- Loss of customers.
- Loss of business reputation.
- Inability to attract new customers or clients.
- The cost of notifying all persons and businesses that had their data breached.
- Costs of providing credit monitoring and identity theft protection for all involved.
- The potential cost of defending a class action lawsuit against your company for failure to adequately protect sensitive information.
The following tips contain some best practices for keeping your organizations’ computer system, programs, and data, safe from prying eyes.
- Make sure your firewall is on so that intruders cannot access your system from the internet.
- Install security software and keep it updated.
- Filter all email for computer viruses.
- The more popular a program used by your business is, the more appealing it is a target for cyber criminals. Criminals know that many users do not regularly patch their programs against malware infections, so popular programs give them a wider pool for targeting. Make sure that your computer programs are updated as soon as a security patch is released.
- Exercise caution when using free 3rd party software claiming they check for software updates. Free software may be bundled with malicious software.
- Instruct employees that they should never open emails from unknown senders since they might be a source of infection to your company’s computer system. Attached malware might be anything from a virus to ransomware.
- Tell your employees they should check with senders they know if an email has a suspicious attachment. A phone call to the sender can help avoid the consequences of a data breach.
- Inform employees they should not open websites they are not familiar with and they should make sure the address bar is the site they want to visit. A random click could take them to a website that is just waiting to download malware onto your company computer system.
- Buy your software from a reputable buyer and never use pirated software as it may be infected with malware.
- Before using thumb drives and other portable media, scan them with security software to ensure they are virus.

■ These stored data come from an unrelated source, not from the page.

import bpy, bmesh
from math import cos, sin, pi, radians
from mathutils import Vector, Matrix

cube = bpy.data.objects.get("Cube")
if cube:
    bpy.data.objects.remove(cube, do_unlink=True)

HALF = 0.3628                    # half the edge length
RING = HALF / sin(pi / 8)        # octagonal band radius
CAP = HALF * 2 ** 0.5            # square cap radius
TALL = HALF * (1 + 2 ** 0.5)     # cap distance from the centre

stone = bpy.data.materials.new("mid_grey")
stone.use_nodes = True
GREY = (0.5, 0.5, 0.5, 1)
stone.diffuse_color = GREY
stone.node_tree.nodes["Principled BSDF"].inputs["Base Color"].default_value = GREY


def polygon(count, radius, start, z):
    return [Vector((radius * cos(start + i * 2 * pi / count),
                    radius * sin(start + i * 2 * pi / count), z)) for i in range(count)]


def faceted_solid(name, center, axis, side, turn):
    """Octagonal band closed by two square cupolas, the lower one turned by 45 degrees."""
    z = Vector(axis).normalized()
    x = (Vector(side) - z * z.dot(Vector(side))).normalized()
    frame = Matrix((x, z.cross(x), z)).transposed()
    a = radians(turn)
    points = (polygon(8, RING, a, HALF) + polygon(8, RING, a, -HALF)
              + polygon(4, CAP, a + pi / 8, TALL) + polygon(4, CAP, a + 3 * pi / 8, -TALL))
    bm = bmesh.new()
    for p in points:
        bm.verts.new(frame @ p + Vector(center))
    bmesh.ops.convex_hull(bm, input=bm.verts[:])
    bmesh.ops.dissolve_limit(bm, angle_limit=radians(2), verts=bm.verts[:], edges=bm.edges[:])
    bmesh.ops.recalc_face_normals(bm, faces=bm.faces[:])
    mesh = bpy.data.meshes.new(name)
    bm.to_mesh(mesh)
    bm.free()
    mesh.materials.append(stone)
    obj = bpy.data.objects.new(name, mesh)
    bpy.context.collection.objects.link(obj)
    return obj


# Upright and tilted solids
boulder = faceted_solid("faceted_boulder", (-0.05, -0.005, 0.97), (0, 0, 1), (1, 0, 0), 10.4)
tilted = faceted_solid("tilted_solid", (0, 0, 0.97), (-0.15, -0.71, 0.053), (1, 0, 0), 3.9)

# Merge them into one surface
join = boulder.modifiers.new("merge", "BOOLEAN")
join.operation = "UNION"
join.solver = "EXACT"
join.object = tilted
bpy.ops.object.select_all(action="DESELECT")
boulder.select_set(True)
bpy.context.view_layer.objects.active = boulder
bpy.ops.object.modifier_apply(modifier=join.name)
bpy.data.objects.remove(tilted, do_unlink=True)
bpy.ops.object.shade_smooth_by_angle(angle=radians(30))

Protecting your company’s data and infrastructure should be a top priority, but you do not need to do it alone. The Bryley security team has the training and expertise to protect your company’s data and infrastructure. Please contact us at 844.449.8770 or by email at ITExperts@Bryley.com. We’re here for you.
1 https://www.us-cert.gov/ncas/tips (US Computer Emergency Readiness Team)
https://www.consumer.ftc.gov/articles/0272-how-keep-your-personal-information-secure (Consumer Information / Federal Trade Commission
www.smallbusinesscomputing.com (Small Business Computing)
http://guides.wsj.com/small-business/technology/ (Wall Street Journal)